Where the listing below has a line containing "cur = [bm.verts.new(p) for p in pts]", output that line and all lines after it, verbatim, and no others.
☆ ☆ ☆ ☆ ☆ ☆ ☆
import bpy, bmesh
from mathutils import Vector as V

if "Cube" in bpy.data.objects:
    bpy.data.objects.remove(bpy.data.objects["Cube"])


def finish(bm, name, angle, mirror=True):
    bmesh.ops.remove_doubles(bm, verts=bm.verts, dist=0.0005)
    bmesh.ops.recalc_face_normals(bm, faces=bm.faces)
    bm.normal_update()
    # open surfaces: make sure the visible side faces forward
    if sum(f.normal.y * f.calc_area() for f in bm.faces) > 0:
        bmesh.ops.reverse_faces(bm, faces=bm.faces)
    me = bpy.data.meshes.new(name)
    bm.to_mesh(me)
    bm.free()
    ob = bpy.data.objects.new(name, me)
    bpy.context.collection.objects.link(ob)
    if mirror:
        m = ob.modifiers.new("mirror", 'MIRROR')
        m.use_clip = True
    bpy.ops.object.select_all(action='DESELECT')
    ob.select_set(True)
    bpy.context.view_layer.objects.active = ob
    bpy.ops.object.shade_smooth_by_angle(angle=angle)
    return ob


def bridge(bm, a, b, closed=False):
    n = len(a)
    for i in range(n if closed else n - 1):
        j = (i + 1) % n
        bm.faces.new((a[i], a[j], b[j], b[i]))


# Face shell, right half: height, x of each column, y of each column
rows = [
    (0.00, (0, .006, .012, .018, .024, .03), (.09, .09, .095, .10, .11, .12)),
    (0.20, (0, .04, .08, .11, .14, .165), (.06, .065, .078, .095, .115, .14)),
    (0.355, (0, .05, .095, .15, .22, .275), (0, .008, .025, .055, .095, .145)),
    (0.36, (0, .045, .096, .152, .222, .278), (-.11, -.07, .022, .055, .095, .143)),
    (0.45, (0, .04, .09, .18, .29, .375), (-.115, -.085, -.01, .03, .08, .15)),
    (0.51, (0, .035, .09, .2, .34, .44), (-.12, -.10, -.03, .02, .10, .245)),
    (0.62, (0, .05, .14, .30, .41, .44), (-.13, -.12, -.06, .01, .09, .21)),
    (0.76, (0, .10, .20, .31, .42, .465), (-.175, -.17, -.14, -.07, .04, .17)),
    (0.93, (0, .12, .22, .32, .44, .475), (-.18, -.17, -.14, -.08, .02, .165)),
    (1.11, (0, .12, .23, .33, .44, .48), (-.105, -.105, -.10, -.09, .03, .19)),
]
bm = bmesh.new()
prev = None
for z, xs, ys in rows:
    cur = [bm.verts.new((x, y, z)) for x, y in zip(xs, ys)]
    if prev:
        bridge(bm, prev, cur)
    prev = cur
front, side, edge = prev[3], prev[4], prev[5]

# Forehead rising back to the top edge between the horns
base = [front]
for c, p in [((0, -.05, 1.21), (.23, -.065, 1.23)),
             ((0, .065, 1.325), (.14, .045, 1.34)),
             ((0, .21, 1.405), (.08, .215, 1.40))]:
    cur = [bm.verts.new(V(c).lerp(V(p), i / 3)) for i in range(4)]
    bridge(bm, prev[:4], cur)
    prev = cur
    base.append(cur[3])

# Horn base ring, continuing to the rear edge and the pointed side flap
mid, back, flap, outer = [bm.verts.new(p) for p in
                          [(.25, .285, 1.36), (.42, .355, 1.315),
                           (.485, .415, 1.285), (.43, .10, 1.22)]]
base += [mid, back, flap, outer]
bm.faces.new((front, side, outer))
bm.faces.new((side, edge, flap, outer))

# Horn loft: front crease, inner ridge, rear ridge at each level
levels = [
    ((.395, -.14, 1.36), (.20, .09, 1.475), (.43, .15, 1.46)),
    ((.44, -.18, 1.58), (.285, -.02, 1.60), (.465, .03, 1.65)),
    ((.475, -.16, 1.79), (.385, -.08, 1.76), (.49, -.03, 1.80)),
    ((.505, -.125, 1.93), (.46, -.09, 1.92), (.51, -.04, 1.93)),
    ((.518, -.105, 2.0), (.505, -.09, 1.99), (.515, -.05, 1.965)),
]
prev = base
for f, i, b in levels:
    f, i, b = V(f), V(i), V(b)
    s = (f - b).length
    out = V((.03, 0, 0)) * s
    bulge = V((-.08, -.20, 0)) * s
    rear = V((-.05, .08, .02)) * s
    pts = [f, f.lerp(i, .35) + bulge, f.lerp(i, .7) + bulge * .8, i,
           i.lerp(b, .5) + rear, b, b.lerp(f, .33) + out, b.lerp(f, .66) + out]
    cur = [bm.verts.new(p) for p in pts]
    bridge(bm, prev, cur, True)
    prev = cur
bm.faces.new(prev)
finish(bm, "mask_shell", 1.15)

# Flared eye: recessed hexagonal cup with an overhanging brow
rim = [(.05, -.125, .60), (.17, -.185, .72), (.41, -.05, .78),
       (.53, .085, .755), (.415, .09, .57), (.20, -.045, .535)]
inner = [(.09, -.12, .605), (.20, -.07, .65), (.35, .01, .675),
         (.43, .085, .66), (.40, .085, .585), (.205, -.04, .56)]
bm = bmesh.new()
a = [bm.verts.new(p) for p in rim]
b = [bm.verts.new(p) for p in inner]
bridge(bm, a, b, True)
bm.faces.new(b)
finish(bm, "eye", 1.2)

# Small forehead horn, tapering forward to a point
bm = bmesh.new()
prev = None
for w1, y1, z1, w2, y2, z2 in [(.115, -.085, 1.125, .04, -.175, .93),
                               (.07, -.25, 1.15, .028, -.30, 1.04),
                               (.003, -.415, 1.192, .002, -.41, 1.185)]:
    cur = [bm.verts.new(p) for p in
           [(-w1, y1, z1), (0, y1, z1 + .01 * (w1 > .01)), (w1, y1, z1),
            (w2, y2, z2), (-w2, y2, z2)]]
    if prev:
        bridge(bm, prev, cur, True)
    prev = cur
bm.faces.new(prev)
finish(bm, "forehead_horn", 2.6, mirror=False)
☆ ☆ ☆ ☆ ☆ ☆ ☆
## EXERCISE RESPONSE
    cur = [bm.verts.new(p) for p in pts]
    bridge(bm, prev, cur, True)
    prev = cur
bm.faces.new(prev)
finish(bm, "mask_shell", 1.15)

# Flared eye: recessed hexagonal cup with an overhanging brow
rim = [(.05, -.125, .60), (.17, -.185, .72), (.41, -.05, .78),
       (.53, .085, .755), (.415, .09, .57), (.20, -.045, .535)]
inner = [(.09, -.12, .605), (.20, -.07, .65), (.35, .01, .675),
         (.43, .085, .66), (.40, .085, .585), (.205, -.04, .56)]
bm = bmesh.new()
a = [bm.verts.new(p) for p in rim]
b = [bm.verts.new(p) for p in inner]
bridge(bm, a, b, True)
bm.faces.new(b)
finish(bm, "eye", 1.2)

# Small forehead horn, tapering forward to a point
bm = bmesh.new()
prev = None
for w1, y1, z1, w2, y2, z2 in [(.115, -.085, 1.125, .04, -.175, .93),
                               (.07, -.25, 1.15, .028, -.30, 1.04),
                               (.003, -.415, 1.192, .002, -.41, 1.185)]:
    cur = [bm.verts.new(p) for p in
           [(-w1, y1, z1), (0, y1, z1 + .01 * (w1 > .01)), (w1, y1, z1),
            (w2, y2, z2), (-w2, y2, z2)]]
    if prev:
        bridge(bm, prev, cur, True)
    prev = cur
bm.faces.new(prev)
finish(bm, "forehead_horn", 2.6, mirror=False)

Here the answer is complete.